http://www.csun.edu/~hmc60533/CSUN_103/weather_exercises/soundings/smog_and_inversions/Understanding%20Stuve_v3.htm (Links to an external site.)
Part II Downloading Stuve Diagrams
In this section we will go through a short tutorial on how to find stuve diagrams.
One of the best sources for these diagrams is the Plymouth State Weather Center. Navigate to the website below, and follow the instructions:
http://vortex.plymouth.edu/ (Links to an external site.)
1. From the main page look for the menu on the top that says “Upper Air” and select “Make Your Own”
2. Under “Diagrams/Data” click on “Archived (WXP)”
3. Select the following values
Type Output: Stuve Diagram
Date: 1999, August, 11
Parcel Path: No Plot
Chart Size: 640×480
Web/Print: Print Only
5. You should now see a stuve diagram for Salt Lake City on the date above. Right click (or ctrl click) and select “Save image as…” Save the image and when you are submitting your assignment UPLOAD it so I know you completed this part.
*The stuve plot you have downloaded is for the day of the Salt Lake City tornado. See here for more information:
http://en.wikipedia.org/wiki/1999_Salt_Lake_City_tornado (Links to an external site.)
6. Now, download one more stuve diagram for a date and location of your choosing.

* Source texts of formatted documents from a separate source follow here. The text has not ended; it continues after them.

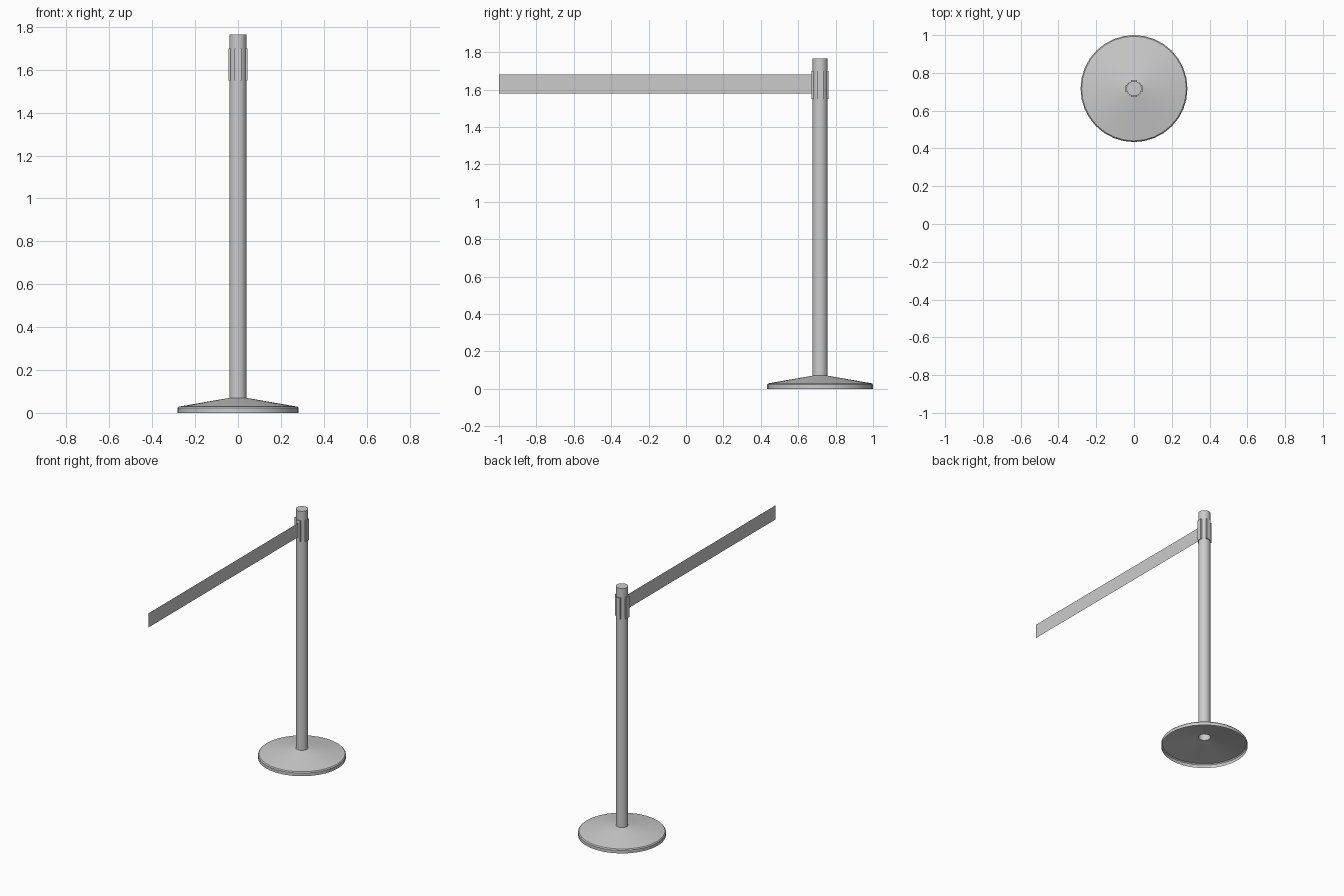
import bpy, bmesh, math
from mathutils import Matrix, Vector

cube = bpy.data.objects.get("Cube")
if cube:
    bpy.data.objects.remove(cube, do_unlink=True)

POST_Y = 0.717
POST_R = 0.04

grey = bpy.data.materials.new("light_grey")
grey.use_nodes = True
colour = (0.6, 0.6, 0.6, 1)
grey.diffuse_color = colour
grey.node_tree.nodes["Principled BSDF"].inputs["Base Color"].default_value = colour


def finish(name, bm, smooth=False):
    mesh = bpy.data.meshes.new(name)
    bm.to_mesh(mesh)
    bm.free()
    mesh.materials.append(grey)
    obj = bpy.data.objects.new(name, mesh)
    bpy.context.collection.objects.link(obj)
    if smooth:
        bpy.ops.object.select_all(action="DESELECT")
        obj.select_set(True)
        bpy.context.view_layer.objects.active = obj
        bpy.ops.object.shade_smooth_by_angle(angle=math.radians(35))
    return obj


def lathe(name, profile, sides):
    """Revolve (radius, height) points around the post axis."""
    bm = bmesh.new()
    rings = []
    for r, z in profile:
        rings.append([bm.verts.new((r * math.cos(math.tau * i / sides),
                                    POST_Y + r * math.sin(math.tau * i / sides), z))
                      for i in range(sides)])
    for low, high in zip(rings, rings[1:]):
        for i in range(sides):
            j = (i + 1) % sides
            bm.faces.new((low[i], low[j], high[j], high[i]))
    return bm, rings


# Hollow weighted base, open underneath
bm, _ = lathe("base", [(0.283, 0), (0.283, 0.022), (0.277, 0.029), (POST_R, 0.07)], 32)
finish("base", bm, True)

# Tubular post, closed at the top
bm, rings = lathe("post", [(POST_R, 0.07), (POST_R, 1.765)], 24)
bm.faces.new(rings[-1])
finish("post", bm, True)

# Four belt clips around the head of the post
bm = bmesh.new()
for k in range(4):
    turn = Matrix.Rotation(k * math.pi / 2, 4, "Z")
    place = Matrix.Translation(Vector((0, POST_Y, 1.625))) @ turn
    size = Matrix.Diagonal((0.012, 0.034, 0.15, 1))
    bmesh.ops.create_cube(bm, size=1, matrix=place @ Matrix.Translation((0.039, 0, 0)) @ size)
finish("belt_clips", bm)

# Thin flat belt stretched towards the front
bm = bmesh.new()
bm.faces.new([bm.verts.new((0, y, z)) for y, z in
              ((-1, 1.58), (POST_Y - POST_R, 1.58), (POST_Y - POST_R, 1.68), (-1, 1.68))])
finish("belt", bm)
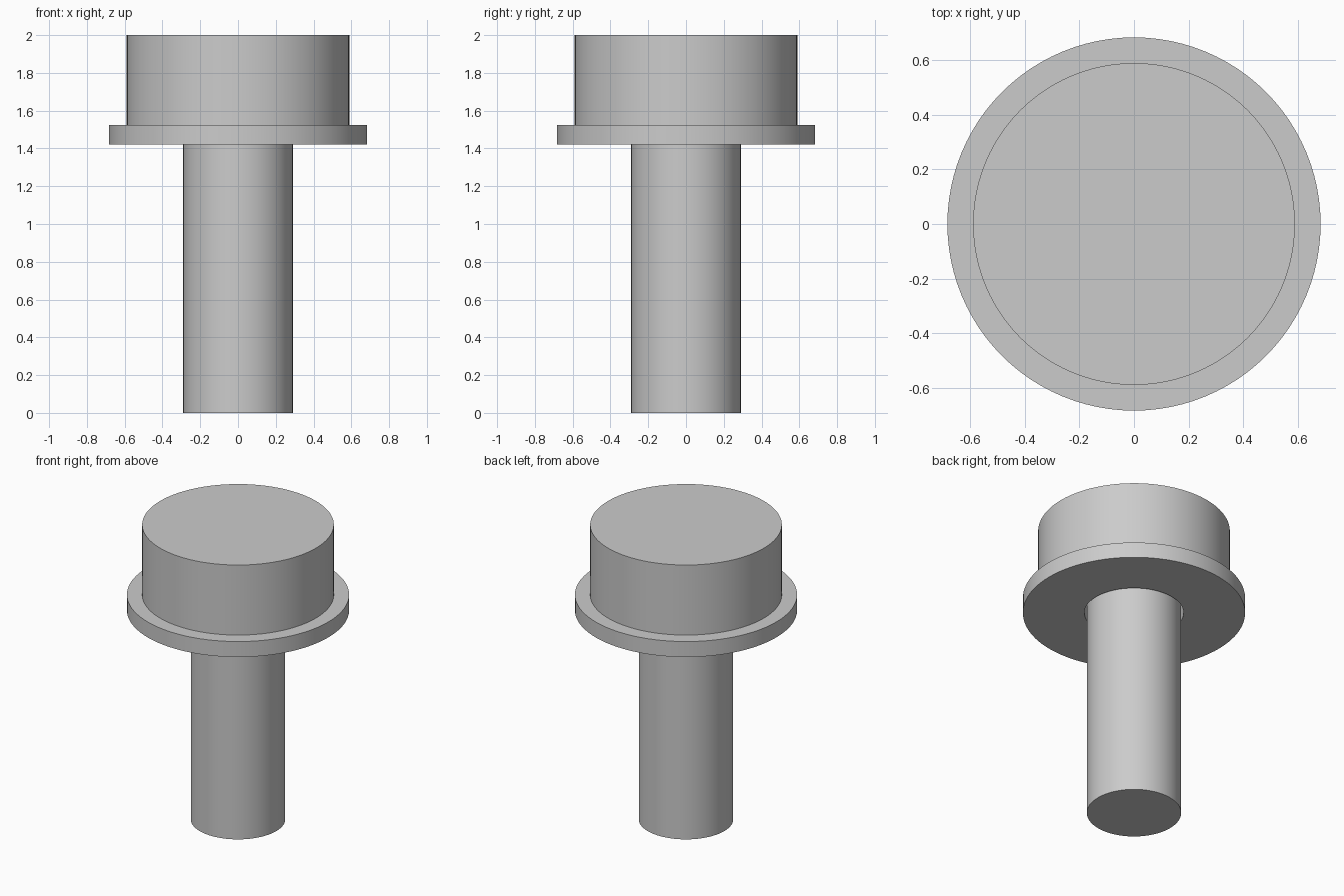
import bpy
import bmesh
import math

SEGMENTS = 96

cube = bpy.data.objects.get("Cube")
if cube:
    bpy.data.objects.remove(cube, do_unlink=True)

steel = bpy.data.materials.new("light_grey_steel")
steel.use_nodes = True
GREY = (0.6, 0.6, 0.6, 1.0)
steel.diffuse_color = GREY
steel.node_tree.nodes["Principled BSDF"].inputs["Base Color"].default_value = GREY


def lathe(name, profile, closed=False):
    """Turn a (radius, height) profile around z into a smooth-sided part."""
    bm = bmesh.new()
    verts = [bm.verts.new((r, 0, z)) for r, z in profile]
    edges = [bm.edges.new(pair) for pair in zip(verts, verts[1:])]
    if closed:
        edges.append(bm.edges.new((verts[-1], verts[0])))
    bmesh.ops.spin(bm, geom=verts + edges, cent=(0, 0, 0), axis=(0, 0, 1),
                   angle=math.tau, steps=SEGMENTS, use_duplicate=False)
    bmesh.ops.remove_doubles(bm, verts=bm.verts, dist=0.0001)
    # Cap the open ends of solid parts
    rims = [e for e in bm.edges if e.is_boundary]
    if rims:
        bmesh.ops.holes_fill(bm, edges=rims, sides=0)
    bmesh.ops.recalc_face_normals(bm, faces=bm.faces)
    mesh = bpy.data.meshes.new(name)
    bm.to_mesh(mesh)
    bm.free()
    mesh.materials.append(steel)
    obj = bpy.data.objects.new(name, mesh)
    bpy.context.collection.objects.link(obj)
    bpy.ops.object.select_all(action="DESELECT")
    obj.select_set(True)
    bpy.context.view_layer.objects.active = obj
    bpy.ops.object.shade_smooth_by_angle(angle=math.radians(30))
    return obj


SHAFT_R, HOLE_R, HEAD_R, WASHER_R = 0.29, 0.305, 0.589, 0.683
WASHER_BOTTOM, HEAD_BOTTOM, TOP = 1.42, 1.525, 2.0

# Bolt: shaft and head turned as one piece
lathe("bolt", [(SHAFT_R, 0), (SHAFT_R, HEAD_BOTTOM),
               (HEAD_R, HEAD_BOTTOM), (HEAD_R, TOP)])

# Washer: loose ring under the head, with clearance around the shaft
lathe("washer", [(HOLE_R, WASHER_BOTTOM), (WASHER_R, WASHER_BOTTOM),
                 (WASHER_R, HEAD_BOTTOM), (HOLE_R, HEAD_BOTTOM)], closed=True)
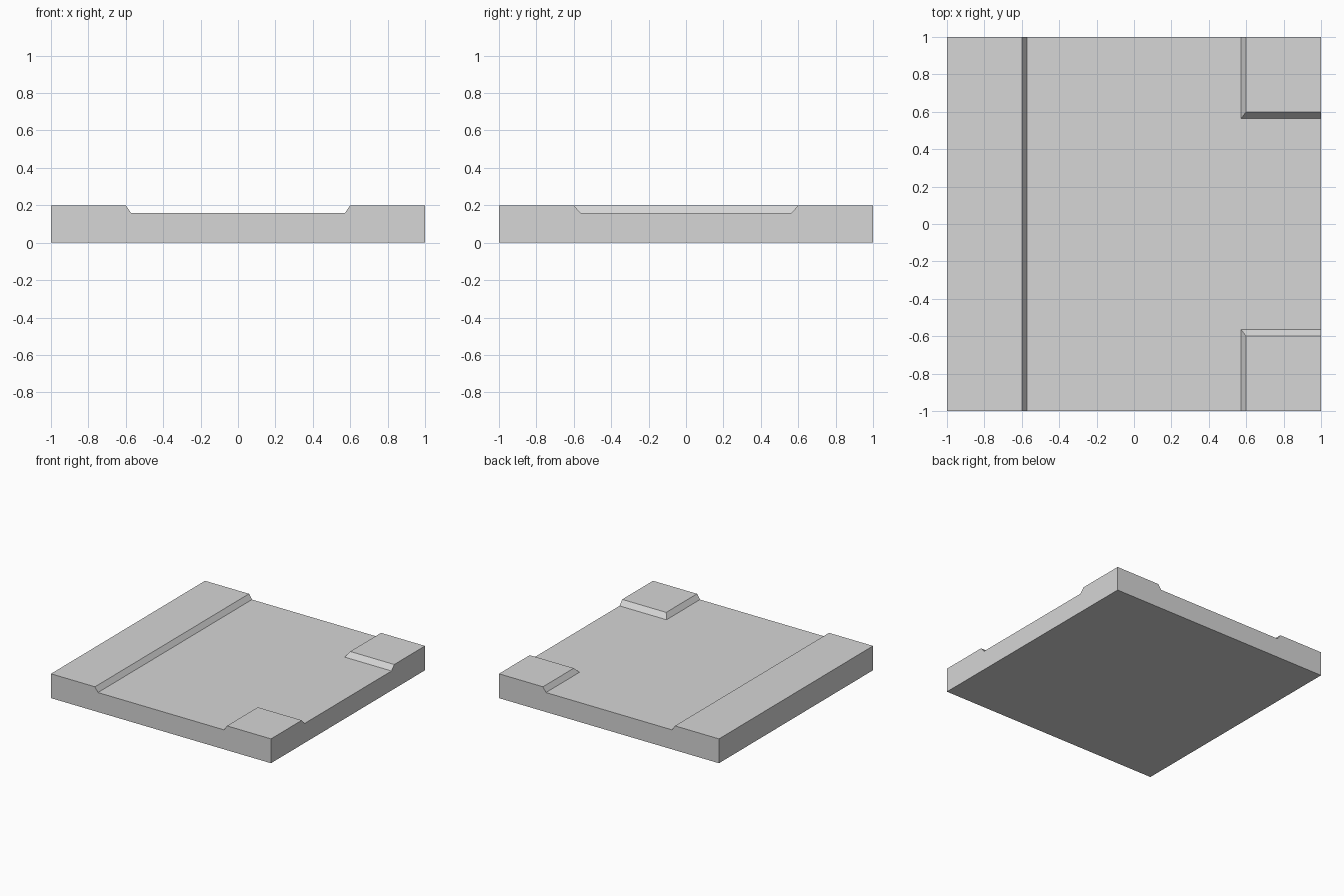
import bpy, bmesh
from mathutils import Vector

TOP, FLOOR = 0.2, 0.16

cube = bpy.data.objects.get("Cube")
if cube:
    bpy.data.objects.remove(cube, do_unlink=True)

grey = bpy.data.materials.new("light_grey")
grey.use_nodes = True
colour = (0.67, 0.67, 0.67, 1)
grey.diffuse_color = colour
grey.node_tree.nodes["Principled BSDF"].inputs["Base Color"].default_value = colour


def prism(name, outline, sweep):
    """Extrude a closed outline along the sweep vector."""
    bm = bmesh.new()
    face = bm.faces.new([bm.verts.new(p) for p in outline])
    new = bmesh.ops.extrude_face_region(bm, geom=[face])["geom"]
    verts = [v for v in new if isinstance(v, bmesh.types.BMVert)]
    bmesh.ops.translate(bm, verts=verts, vec=Vector(sweep))
    bmesh.ops.recalc_face_normals(bm, faces=bm.faces)
    mesh = bpy.data.meshes.new(name)
    bm.to_mesh(mesh)
    bm.free()
    mesh.materials.append(grey)
    obj = bpy.data.objects.new(name, mesh)
    bpy.context.collection.objects.link(obj)
    return obj


def trench_section(foot, rim):
    """Flat-bottomed section whose sloped walls run on above the slab."""
    over = 2 * rim - foot
    high = 2 * TOP - FLOOR
    return [(-foot, FLOOR), (foot, FLOOR), (over, high), (-over, high)]


# Square slab
slab = prism("floor_slab", [(-1, -1, 0), (1, -1, 0), (1, 1, 0), (-1, 1, 0)], (0, 0, TOP))

# Sunken lane from front to back, and a branch leaving on the left side
lane = prism("lane_cutter", [(u, -1.2, z) for u, z in trench_section(0.573, 0.6)], (0, 2.4, 0))
branch = prism("branch_cutter", [(0, u, z) for u, z in trench_section(0.565, 0.6)], (1.2, 0, 0))

for cutter in (lane, branch):
    cutter.hide_render = True
    cutter.hide_viewport = True
    cut = slab.modifiers.new(cutter.name, 'BOOLEAN')
    cut.operation = 'DIFFERENCE'
    cut.solver = 'EXACT'
    cut.object = cutter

Save this image as well, and when you are submitting your assignment UPLOAD it so I know you completed this part.
Part III Plotting and Calculating
In this last section you will now plot your own stuve diagram, and then calculate lapse rates for each of the atmospheric layers.
You will need the data sheet:
And a blank stuve diagram:
While you can likely complete the data sheet on your computer, you might need to print out the stuve diagram to complete the plotting part. Print the blank stuve diagram. Plot the temperature and dewpoint data on the chart. Scan or photograph and upload with your submission. Be sure you also upload the completed data sheet.
Follow all instructions and answer all the questions on the data sheet.
Hint: When plotting the stuve diagram it will be easier to plot using the pressure values, rather than the height values for your y axis.
Hint2: For the final questions, it may be helpful to use your book for reference on the differences between stable, unstable, and neutral, as well as the WALR and DALR.Get Geography Homework Help Today